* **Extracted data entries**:
= = =
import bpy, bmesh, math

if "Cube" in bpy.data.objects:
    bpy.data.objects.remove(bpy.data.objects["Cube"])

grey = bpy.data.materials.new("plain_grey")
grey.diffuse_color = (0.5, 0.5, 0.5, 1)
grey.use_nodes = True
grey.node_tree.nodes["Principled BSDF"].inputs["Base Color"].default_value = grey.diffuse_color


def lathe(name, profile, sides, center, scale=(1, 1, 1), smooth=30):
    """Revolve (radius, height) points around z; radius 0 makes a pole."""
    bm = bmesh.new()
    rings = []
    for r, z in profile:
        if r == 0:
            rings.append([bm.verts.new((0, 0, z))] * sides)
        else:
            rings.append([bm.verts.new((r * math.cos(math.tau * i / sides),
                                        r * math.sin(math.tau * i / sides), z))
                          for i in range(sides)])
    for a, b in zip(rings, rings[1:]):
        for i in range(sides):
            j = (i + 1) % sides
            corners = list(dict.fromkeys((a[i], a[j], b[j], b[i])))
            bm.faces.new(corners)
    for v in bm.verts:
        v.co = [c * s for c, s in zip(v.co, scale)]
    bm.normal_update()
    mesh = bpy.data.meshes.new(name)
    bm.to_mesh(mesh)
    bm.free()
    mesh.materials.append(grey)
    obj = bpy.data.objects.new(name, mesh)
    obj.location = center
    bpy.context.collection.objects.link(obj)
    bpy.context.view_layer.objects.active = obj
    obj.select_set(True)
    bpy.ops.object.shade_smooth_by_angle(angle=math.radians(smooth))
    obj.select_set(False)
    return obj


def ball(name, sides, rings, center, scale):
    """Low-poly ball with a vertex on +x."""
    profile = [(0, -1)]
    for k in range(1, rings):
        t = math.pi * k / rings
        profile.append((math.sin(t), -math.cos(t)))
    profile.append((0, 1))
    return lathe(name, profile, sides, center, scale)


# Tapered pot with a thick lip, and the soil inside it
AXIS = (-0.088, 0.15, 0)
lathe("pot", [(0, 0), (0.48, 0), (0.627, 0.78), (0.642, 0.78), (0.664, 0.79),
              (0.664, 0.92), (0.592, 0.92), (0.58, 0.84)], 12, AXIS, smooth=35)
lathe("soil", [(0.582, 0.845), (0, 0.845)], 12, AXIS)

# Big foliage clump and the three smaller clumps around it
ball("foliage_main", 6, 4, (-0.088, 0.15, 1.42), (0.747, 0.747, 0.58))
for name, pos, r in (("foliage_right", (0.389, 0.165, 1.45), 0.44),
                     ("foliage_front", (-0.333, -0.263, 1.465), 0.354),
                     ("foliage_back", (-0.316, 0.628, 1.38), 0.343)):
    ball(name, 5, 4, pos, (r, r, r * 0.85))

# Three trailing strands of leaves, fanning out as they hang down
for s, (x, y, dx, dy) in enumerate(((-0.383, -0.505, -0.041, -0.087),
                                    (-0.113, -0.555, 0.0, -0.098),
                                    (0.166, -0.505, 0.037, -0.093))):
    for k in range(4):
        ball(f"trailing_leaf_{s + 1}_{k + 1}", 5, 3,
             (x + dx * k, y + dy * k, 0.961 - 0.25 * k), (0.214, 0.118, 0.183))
= = =
* **PROBLEM DESCRIPTION**: Every entry above should be returned exactly as written.

* **EXERCISE SOLUTION**:
import bpy, bmesh, math

if "Cube" in bpy.data.objects:
    bpy.data.objects.remove(bpy.data.objects["Cube"])

grey = bpy.data.materials.new("plain_grey")
grey.diffuse_color = (0.5, 0.5, 0.5, 1)
grey.use_nodes = True
grey.node_tree.nodes["Principled BSDF"].inputs["Base Color"].default_value = grey.diffuse_color


def lathe(name, profile, sides, center, scale=(1, 1, 1), smooth=30):
    """Revolve (radius, height) points around z; radius 0 makes a pole."""
    bm = bmesh.new()
    rings = []
    for r, z in profile:
        if r == 0:
            rings.append([bm.verts.new((0, 0, z))] * sides)
        else:
            rings.append([bm.verts.new((r * math.cos(math.tau * i / sides),
                                        r * math.sin(math.tau * i / sides), z))
                          for i in range(sides)])
    for a, b in zip(rings, rings[1:]):
        for i in range(sides):
            j = (i + 1) % sides
            corners = list(dict.fromkeys((a[i], a[j], b[j], b[i])))
            bm.faces.new(corners)
    for v in bm.verts:
        v.co = [c * s for c, s in zip(v.co, scale)]
    bm.normal_update()
    mesh = bpy.data.meshes.new(name)
    bm.to_mesh(mesh)
    bm.free()
    mesh.materials.append(grey)
    obj = bpy.data.objects.new(name, mesh)
    obj.location = center
    bpy.context.collection.objects.link(obj)
    bpy.context.view_layer.objects.active = obj
    obj.select_set(True)
    bpy.ops.object.shade_smooth_by_angle(angle=math.radians(smooth))
    obj.select_set(False)
    return obj


def ball(name, sides, rings, center, scale):
    """Low-poly ball with a vertex on +x."""
    profile = [(0, -1)]
    for k in range(1, rings):
        t = math.pi * k / rings
        profile.append((math.sin(t), -math.cos(t)))
    profile.append((0, 1))
    return lathe(name, profile, sides, center, scale)


# Tapered pot with a thick lip, and the soil inside it
AXIS = (-0.088, 0.15, 0)
lathe("pot", [(0, 0), (0.48, 0), (0.627, 0.78), (0.642, 0.78), (0.664, 0.79),
              (0.664, 0.92), (0.592, 0.92), (0.58, 0.84)], 12, AXIS, smooth=35)
lathe("soil", [(0.582, 0.845), (0, 0.845)], 12, AXIS)

# Big foliage clump and the three smaller clumps around it
ball("foliage_main", 6, 4, (-0.088, 0.15, 1.42), (0.747, 0.747, 0.58))
for name, pos, r in (("foliage_right", (0.389, 0.165, 1.45), 0.44),
                     ("foliage_front", (-0.333, -0.263, 1.465), 0.354),
                     ("foliage_back", (-0.316, 0.628, 1.38), 0.343)):
    ball(name, 5, 4, pos, (r, r, r * 0.85))

# Three trailing strands of leaves, fanning out as they hang down
for s, (x, y, dx, dy) in enumerate(((-0.383, -0.505, -0.041, -0.087),
                                    (-0.113, -0.555, 0.0, -0.098),
                                    (0.166, -0.505, 0.037, -0.093))):
    for k in range(4):
        ball(f"trailing_leaf_{s + 1}_{k + 1}", 5, 3,
             (x + dx * k, y + dy * k, 0.961 - 0.25 * k), (0.214, 0.118, 0.183))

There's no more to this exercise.